Tokyo City Hall on Tuesday began issuing marriage certificates to people of the same sex who live or work in the Japanese capital, a measure long overdue in a country where gay marriage does not exist not.
Japan is indeed the only G7 country that does not recognize same-sex unions, its Constitution providing that “marriage can only take place with the mutual consent of both sexes”.
Tokyo city certificates allow LGBTQ partners to be treated as married couples for certain public services related to housing, health or social welfare.
Shibuya Ward Hall , a trendy district of Tokyo, was the first in Japan to offer such a certificate, in 2015. More than 200 municipalities or local authorities have since followed.
These certificates are far from conferring the same rights as a legal marriage, but the new status proposed by the Tokyo city hall nevertheless represents progress for Miki and Katie, two women who for a long time had no official certificate of their living together.
“My biggest fear was that we would be treated as if we were strangers to each other in an emergency,” Miki, a 36-year-old Japanese girl, told AFP. years, alongside his American girlfriend Katie, 31. They preferred to be identified only by their first names.
In the absence of a certificate, each used to slip a note into her wallet with the other's contact details, just in case. “But it seemed to us that official documents validated by local authorities would be more effective”, explains Miki.
“Big step forward”
In As of October 28, 137 couples have already applied for a union certificate, Yuriko Koike, the governor of Tokyo, said last week.
Hopes are high that issuing such certificates, which apply to both Tokyo residents and people living in the suburbs but working in the capital, will help tackle anti-LGBTQ discrimination in Japan.
With this new system in Tokyo, “I sincerely hope that we can accelerate efforts to create a society where the rights of sexual minorities can be protected and made more equal,” LGBTQ activist Soyoka Yamamoto said during a a press conference.
She and her partner Yoriko have lived together for over ten years. They received their union certificate from Tokyo City Hall on Tuesday morning.
“I hope we can now access various places and services, without having to explain our relationship,” Yoriko said in calling Tokyo's decision a “big step forward”.
A 2021 poll by state broadcaster NHK showed that 57% of respondents were in favor of same-sex marriage.
However, the Liberal Democratic Party in power (PLD, conservative right) is very wary of a possible legislative reform in this direction.
And the legal debates on the subject seem set to last.
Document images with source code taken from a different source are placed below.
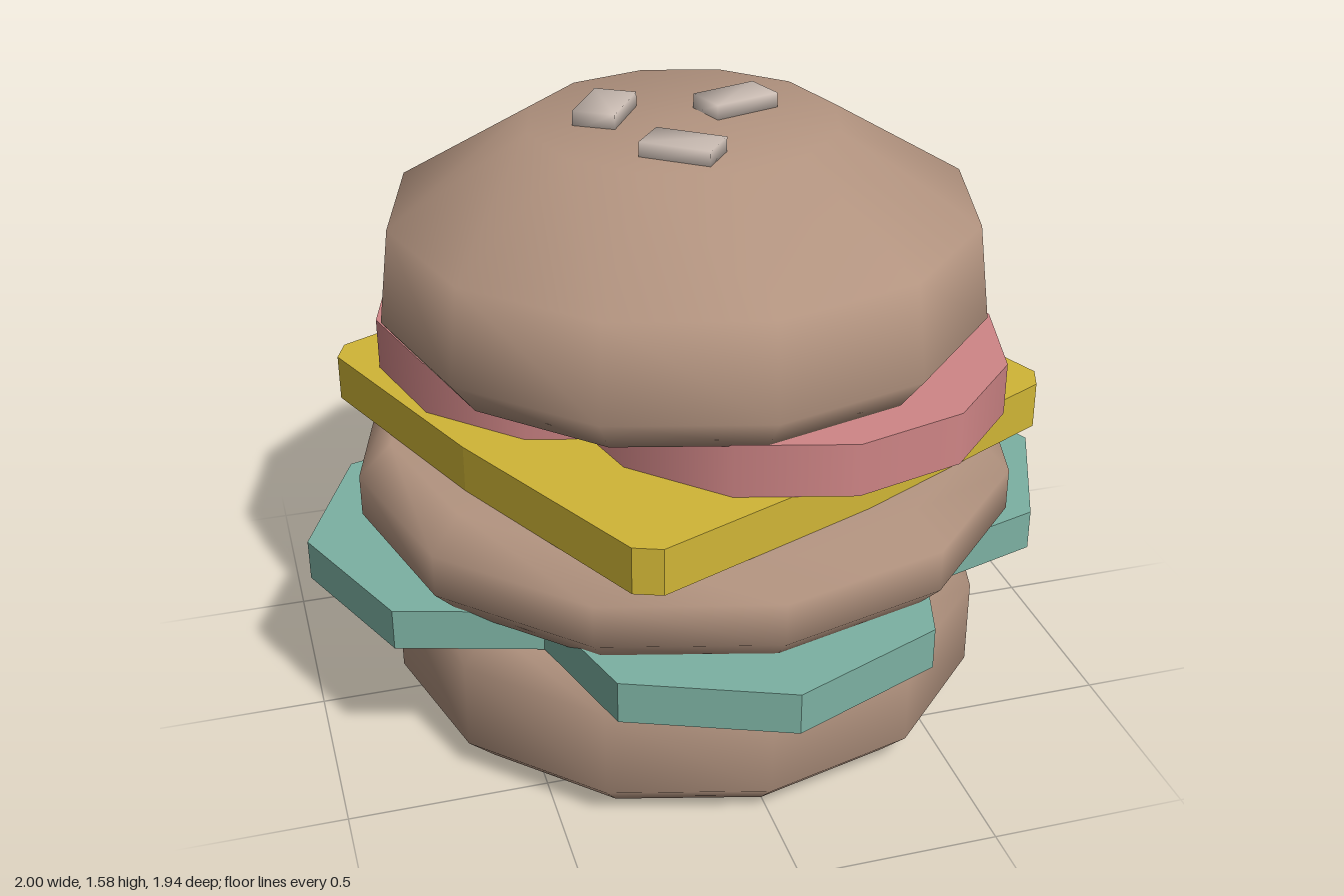
import * as THREE from 'three';
import { mergeVertices } from 'three/addons/utils/BufferGeometryUtils.js';

const mat = (name, color) => {
  const m = new THREE.MeshStandardMaterial({ color });
  m.name = name;
  return m;
};

export function createModel() {
  const group = new THREE.Group();
  const bread = mat('bread brown', 0xb39480);
  const leaf = mat('leaf green', 0x7cb1a2);
  const yellow = mat('cheese yellow', 0xd0b536);
  const pink = mat('tomato pink', 0xcf8586);
  const cream = mat('seed cream', 0xc9bbb2);

  const add = (name, geometry, material, x = 0, y = 0, z = 0) => {
    const mesh = new THREE.Mesh(geometry, material);
    mesh.name = name;
    mesh.position.set(x, y, z);
    group.add(mesh);
    return mesh;
  };

  // Twelve-sided smooth body from a [radius, height] profile, bottom to top
  const round = (profile) =>
    new THREE.LatheGeometry(profile.map(([r, y]) => new THREE.Vector2(r, y)), 12);

  // Flat slice from an [x, z] outline
  const slab = (outline, height) => {
    const shape = new THREE.Shape(outline.map(([x, z]) => new THREE.Vector2(x, -z)));
    return new THREE.ExtrudeGeometry(shape, { depth: height, bevelEnabled: false }).rotateX(-Math.PI / 2);
  };

  // Buns and patty
  add('bottomBun', round([[0, 0], [0.7, 0], [0.78, 0.08], [0.78, 0.31], [0.7, 0.395], [0, 0.395]]), bread);
  add('patty', round([[0, 0.47], [0.77, 0.47], [0.855, 0.56], [0.855, 0.67], [0.77, 0.75], [0, 0.75]]), bread);
  add('topBun', round([[0, 1], [0.7, 1], [0.77, 1.09], [0.74, 1.33], [0.39, 1.54], [0, 1.54]]), bread);

  // Lettuce: one quarter mirrored into four pointed lobes with notches between
  const quarter = [[1, 0], [0.84, 0.375], [0.49, 0.48], [0.39, 0.81], [0, 0.968]];
  const flip = (sx, sz) => quarter.map(([x, z]) => [x * sx, z * sz]);
  const lettuce = [
    ...flip(1, 1).slice(0, 4),
    ...flip(-1, 1).reverse().slice(0, 4),
    ...flip(-1, -1).slice(0, 4),
    ...flip(1, -1).reverse().slice(0, 4),
  ];
  add('lettuce', slab(lettuce, 0.108), leaf, 0, 0.392, 0);

  // Cheese: turned square with clipped corners and slightly bulging sides
  const cheese = [];
  for (let i = 0; i < 4; i++) {
    const a = THREE.MathUtils.degToRad(21 + i * 90);
    for (const [r, d] of [[0.905, -2.3], [0.905, 2.3], [0.69, 45]]) {
      const t = a + THREE.MathUtils.degToRad(d);
      cheese.push([r * Math.cos(t), r * Math.sin(t)]);
    }
  }
  add('cheese', slab(cheese, 0.12), yellow, 0, 0.75, 0);

  // Two overlapping tomato slices
  for (const s of [-1, 1]) {
    add(s < 0 ? 'backTomato' : 'frontTomato', new THREE.CylinderGeometry(0.56, 0.56, 0.135, 12), pink, 0.2 * s, 0.9375, 0.2 * s);
  }

  // Sesame seeds: small blocks with softened shading
  const block = new THREE.BoxGeometry(0.178, 0.05, 0.108);
  block.deleteAttribute('normal');
  block.deleteAttribute('uv');
  const seed = mergeVertices(block);
  seed.computeVertexNormals();
  [[-0.18, -0.07, 1.02], [0.145, -0.04, 0.3], [-0.07, 0.24, -0.655]].forEach(([x, z, turn], i) => {
    add('seed' + (i + 1), seed, cream, x, 1.552, z).rotation.y = turn;
  });

  return group;
}
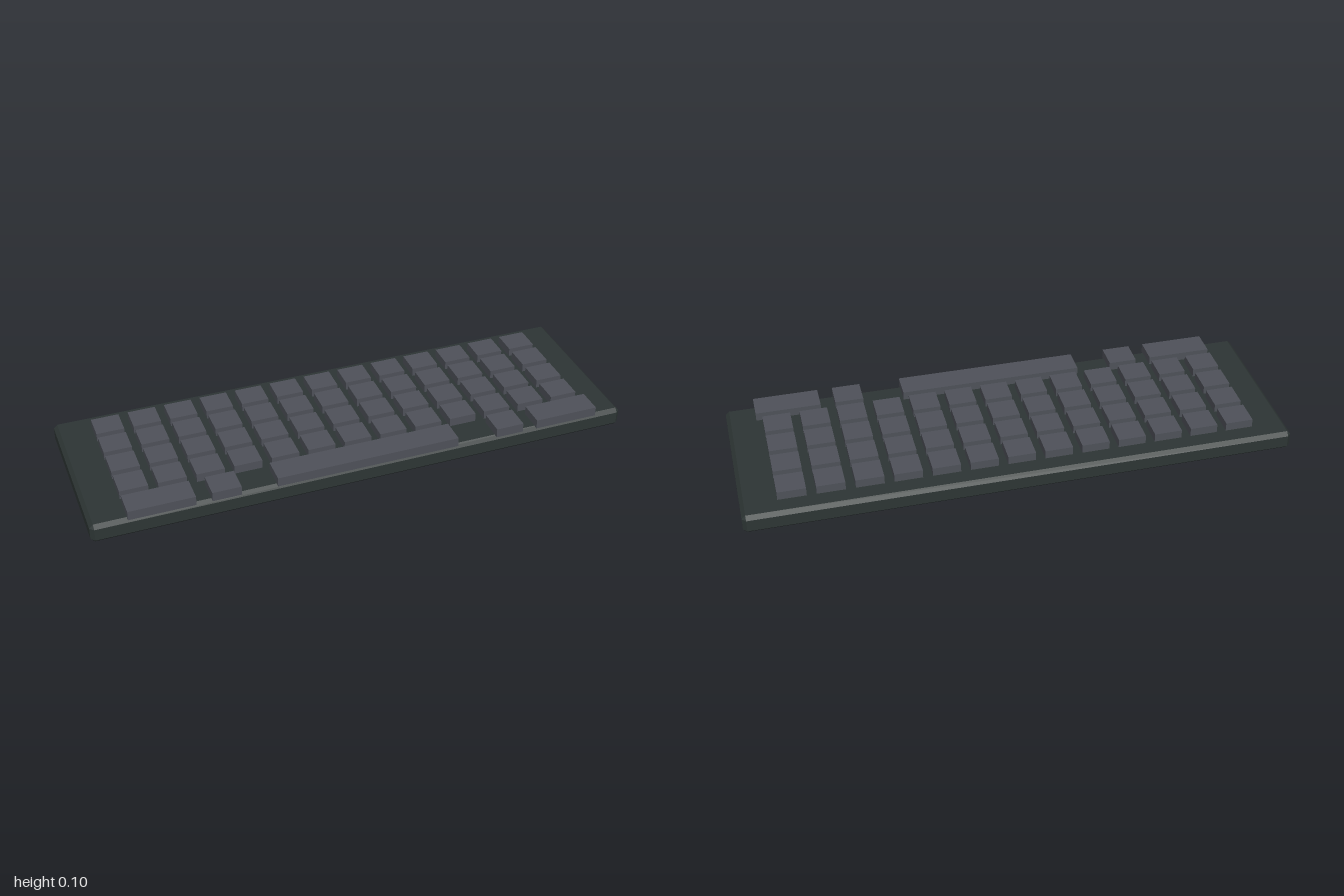
import * as THREE from 'three';
import { ConvexGeometry } from 'three/addons/geometries/ConvexGeometry.js';

// Box with every edge cut by a single flat chamfer
function chamferedBox(w, h, d, c) {
  const points = [];
  for (const sx of [-1, 1]) for (const sy of [-1, 1]) for (const sz of [-1, 1]) {
    for (let full = 0; full < 3; full++) {
      points.push(new THREE.Vector3(
        sx * (w / 2 - (full === 0 ? 0 : c)),
        sy * (h / 2 - (full === 1 ? 0 : c)),
        sz * (d / 2 - (full === 2 ? 0 : c))
      ));
    }
  }
  return new ConvexGeometry(points);
}

export function createModel() {
  const caseMaterial = new THREE.MeshStandardMaterial({ color: 0x2d3534 });
  caseMaterial.name = 'dark case';
  const keyMaterial = new THREE.MeshStandardMaterial({ color: 0x4e5159 });
  keyMaterial.name = 'grey keycaps';

  const keyboard = new THREE.Group();
  keyboard.name = 'keyboard';

  // Slab body
  const body = new THREE.Mesh(chamferedBox(2, 0.073, 0.637, 0.014), caseMaterial);
  body.name = 'case';
  body.position.y = 0.0365;
  keyboard.add(body);

  // Keycaps, placed by their left and right edges and row
  const rowZ = (row) => -0.2 + row * 0.118;
  function addKey(name, x0, x1, row) {
    const key = new THREE.Mesh(new THREE.BoxGeometry(x1 - x0, 0.035, 0.095), keyMaterial);
    key.name = name;
    key.position.set((x0 + x1) / 2, 0.0875, rowZ(row));
    keyboard.add(key);
  }

  // Four rows of thirteen square keys
  for (let row = 0; row < 4; row++) {
    for (let col = 0; col < 13; col++) {
      const x = (col - 6) * 0.1366;
      addKey(`key${row + 1}x${col + 1}`, x - 0.051, x + 0.051, row);
    }
  }

  // Front row of wide keys, overhanging the case edge
  addKey('wideKeyRight', -0.87, -0.632, 4);
  addKey('smallKeyRight', -0.575, -0.47, 4);
  addKey('spaceBar', -0.34, 0.34, 4);
  addKey('smallKeyLeft', 0.492, 0.597, 4);
  addKey('wideKeyLeft', 0.652, 0.893, 4);

  return keyboard;
}
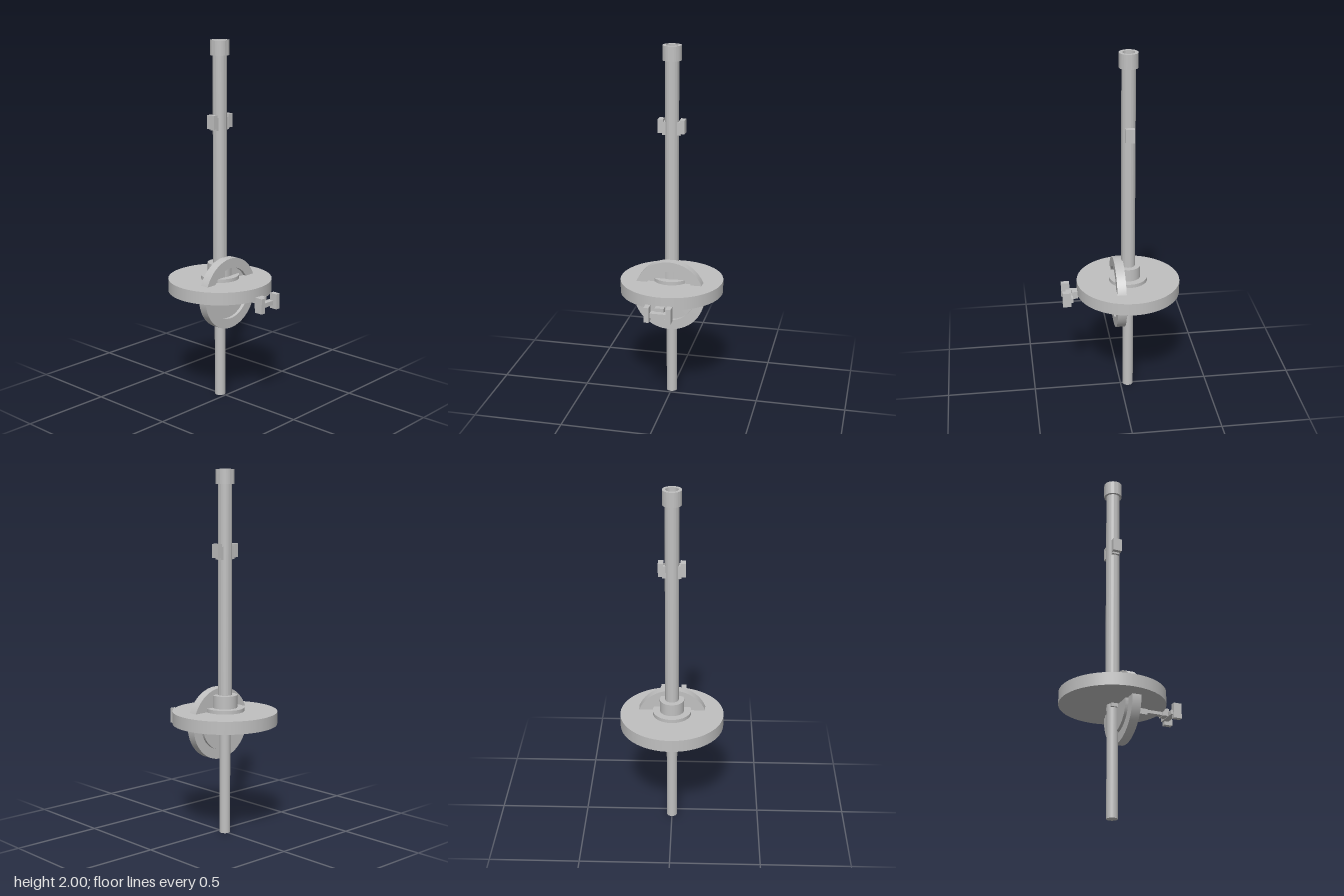
import * as THREE from 'three';
import { toCreasedNormals } from 'three/addons/utils/BufferGeometryUtils.js';

const AXIS = -0.043; // x of the main shaft

export function createModel() {
  const model = new THREE.Group();
  model.name = 'wheelShaftAssembly';
  const grey = new THREE.MeshStandardMaterial({ color: 0xc0c0c0 });
  grey.name = 'plain grey';

  function add(name, geometry, x = 0, y = 0, z = 0) {
    const mesh = new THREE.Mesh(geometry, grey);
    mesh.name = name;
    mesh.position.set(x, y, z);
    model.add(mesh);
    return mesh;
  }
  // Box given by its limits on each axis
  function box(name, x0, x1, y0, y1, z0, z1) {
    return add(name, new THREE.BoxGeometry(x1 - x0, y1 - y0, z1 - z0),
      (x0 + x1) / 2, (y0 + y1) / 2, (z0 + z1) / 2);
  }
  // Upright cylinder on the shaft axis
  function drum(name, r, y0, y1) {
    return add(name, new THREE.CylinderGeometry(r, r, y1 - y0, 64), AXIS, (y0 + y1) / 2, 0);
  }
  // Hollow ring with a rectangular section, turned about y
  function ringGeometry(inner, outer, y0, y1) {
    const p = [[inner, y0], [outer, y0], [outer, y1], [inner, y1], [inner, y0]];
    const lathe = new THREE.LatheGeometry(p.map(([r, y]) => new THREE.Vector2(r, y)), 64);
    return toCreasedNormals(lathe, 0.6);
  }

  // Shaft, large disc and its stepped collar
  drum('lowerRod', 0.03, 0, 0.63);
  drum('mainDisc', 0.288, 0.62, 0.69);
  drum('flange', 0.107, 0.69, 0.71);
  drum('collar', 0.068, 0.71, 0.78);

  // Hollow upper tube and end cap
  add('upperTube', ringGeometry(0.033, 0.038, 0.78, 1.93), AXIS);
  add('endCap', ringGeometry(0.033, 0.051, 1.92, 2), AXIS);

  // Pair of clips joined through the tube
  box('clipBar', AXIS - 0.021, AXIS + 0.021, 1.52, 1.59, -0.05, 0.05);
  for (const s of [-1, 1]) {
    const z = 0.059 * s;
    box('tubeClip', AXIS - 0.025, AXIS + 0.025, 1.53, 1.605, z - 0.014, z + 0.014);
  }

  // Upright wheel crossing the disc: rim, recessed web, lower backing
  const WHEEL_Y = 0.615;
  const rim = add('wheelRim', ringGeometry(0.145, 0.2, -0.025, 0.025), 0.014, WHEEL_Y);
  rim.rotation.z = -Math.PI / 2;
  const web = add('wheelWeb', new THREE.CylinderGeometry(0.146, 0.146, 0.03, 64), 0.005, WHEEL_Y);
  web.rotation.z = -Math.PI / 2;
  const half = new THREE.Shape();
  half.absarc(0, 0, 0.145, Math.PI, Math.PI * 2, false);
  half.closePath();
  const backGeometry = new THREE.ExtrudeGeometry(half, { depth: 0.017, bevelEnabled: false, curveSegments: 32 });
  const backing = add('wheelBacking', toCreasedNormals(backGeometry, 0.6), -0.027, WHEEL_Y);
  backing.rotation.y = Math.PI / 2;

  // Arm under the disc with a forked end
  box('rodKey', AXIS - 0.02, AXIS + 0.02, 0.6, 0.62, -0.04, 0.04);
  box('armBase', 0.01, 0.15, 0.588, 0.62, -0.025, 0.025);
  box('arm', 0.14, 0.28, 0.602, 0.62, -0.016, 0.016);
  box('armBlock', 0.242, 0.277, 0.598, 0.64, -0.025, 0.025);
  box('forkBar', 0.272, 0.307, 0.595, 0.62, -0.065, 0.065);
  for (const s of [-1, 1]) {
    const z = 0.06 * s;
    box('forkPad', 0.284, 0.33, 0.575, 0.66, z - 0.014, z + 0.014);
  }

  return model;
}
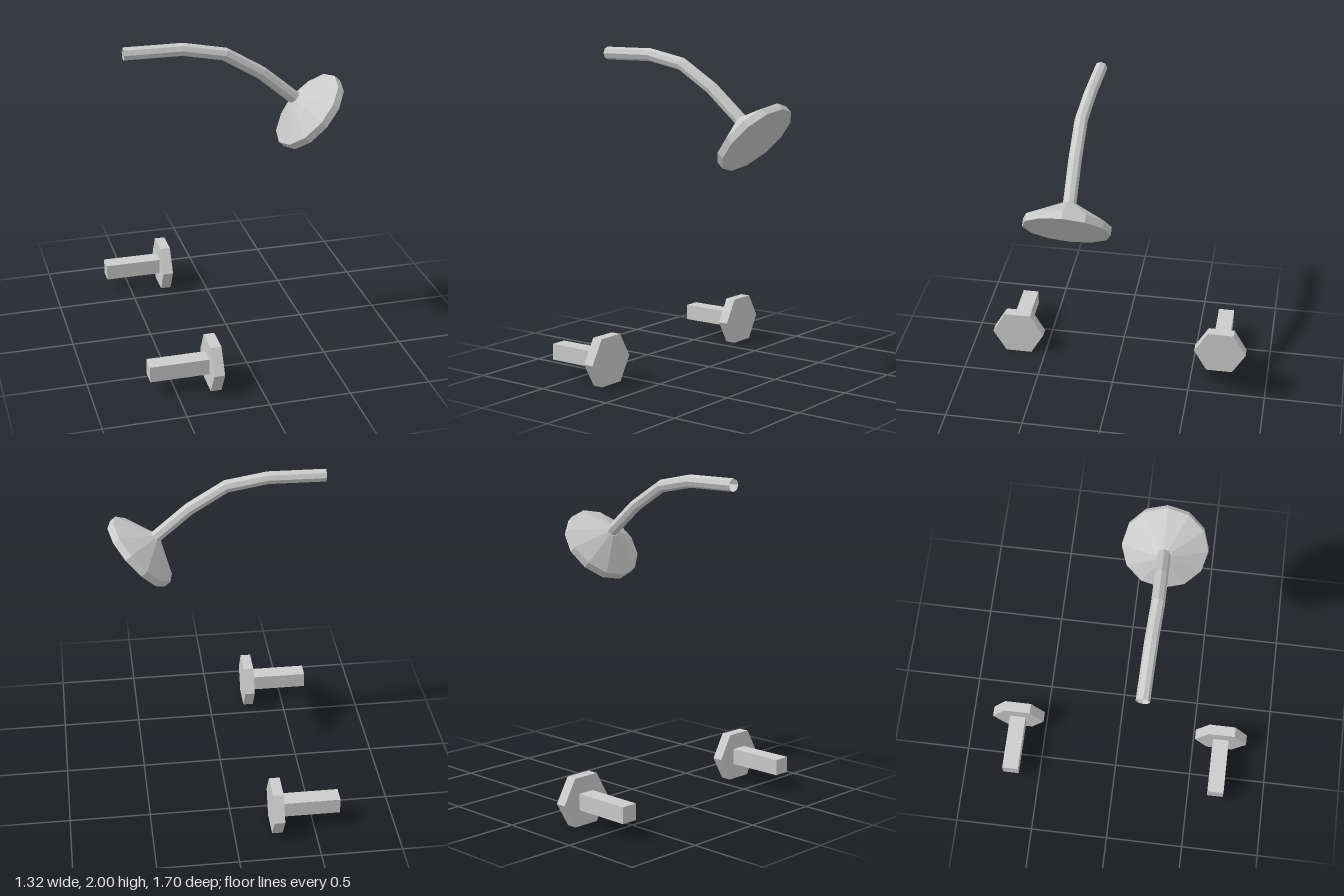
import * as THREE from 'three';

const grey = new THREE.MeshStandardMaterial({ color: 0xcccccc, flatShading: true });
const greyOpen = new THREE.MeshStandardMaterial({ color: 0xcccccc, flatShading: true, side: THREE.DoubleSide });

function addMesh(parent, name, geometry, material = grey) {
  const mesh = new THREE.Mesh(geometry, material);
  mesh.name = name;
  parent.add(mesh);
  return mesh;
}

// Curve through a few joints, with the bend shared evenly at each joint
class JointedPath extends THREE.Curve {
  constructor(points) {
    super();
    this.points = points;
  }
  getPointAt(u) {
    return this.points[Math.round(u * (this.points.length - 1))].clone();
  }
  getTangentAt(u) {
    const p = this.points, i = Math.round(u * (p.length - 1));
    const t = new THREE.Vector3();
    if (i > 0) t.add(p[i].clone().sub(p[i - 1]).normalize());
    if (i < p.length - 1) t.add(p[i + 1].clone().sub(p[i]).normalize());
    return t.normalize();
  }
}

// Six-sided tap with a square stem running back to the wall
function createTap(name, z) {
  const tap = new THREE.Group();
  tap.name = name;
  tap.position.set(0, 0.149, z);
  const handle = addMesh(tap, 'tapHandle',
    new THREE.CylinderGeometry(0.171, 0.171, 0.066, 6).rotateZ(-Math.PI / 2));
  handle.position.x = -0.265;
  const stem = addMesh(tap, 'tapStem', new THREE.BoxGeometry(0.36, 0.1, 0.104));
  stem.position.x = -0.478;
  return tap;
}

export function createModel() {
  const model = new THREE.Group();
  model.name = 'shower';

  // Bent pipe, open at the wall end
  const joints = [
    [-0.66, 1.96, 0.18], [-0.31, 1.96, 0.187], [-0.06, 1.913, 0.197],
    [0.165, 1.775, 0.194], [0.374, 1.597, 0.19],
  ].map((p) => new THREE.Vector3(...p));
  addMesh(model, 'pipe',
    new THREE.TubeGeometry(new JointedPath(joints), joints.length - 1, 0.04, 8, false), greyOpen);

  // Shower head: flared cone with a short rim and a flat face
  const profile = [[0, 0], [0.26, 0], [0.26, 0.048], [0.04, 0.163], [0, 0.163]]
    .map(([r, h]) => new THREE.Vector2(r, h));
  const head = addMesh(model, 'showerHead',
    new THREE.LatheGeometry(profile, 12).rotateY(THREE.MathUtils.degToRad(2)));
  head.position.set(0.4875, 1.485, 0.19);
  head.rotation.z = Math.atan2(0.74, 0.672);

  // Pair of taps
  for (const side of [-1, 1]) {
    model.add(createTap(side > 0 ? 'frontTap' : 'backTap', side * 0.68));
  }
  return model;
}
Last June, a court in Osaka (West) dismissed three same-sex couples who had filed a complaint against the State, ruling that the non-recognition of gay marriage was not unconstitutional.
Conversely, in 2021, a court in Sapporo (North) found that the current situation violated the right to equality guaranteed by the Constitution.
Katrine Johns has been a reporter on the news desk since 2013. Before that she wrote about young adolescence and family dynamics for Styles and was the legal affairs correspondent for the Metro desk. Before joining The Gal Post, Katrine Johns worked as a staff writer at the Village Voice and a freelancer for Newsday, The Wall Street Journal, GQ and Mirabella. To get in touch, contact me through my firstname.lastname@example.org 1-800-268-7128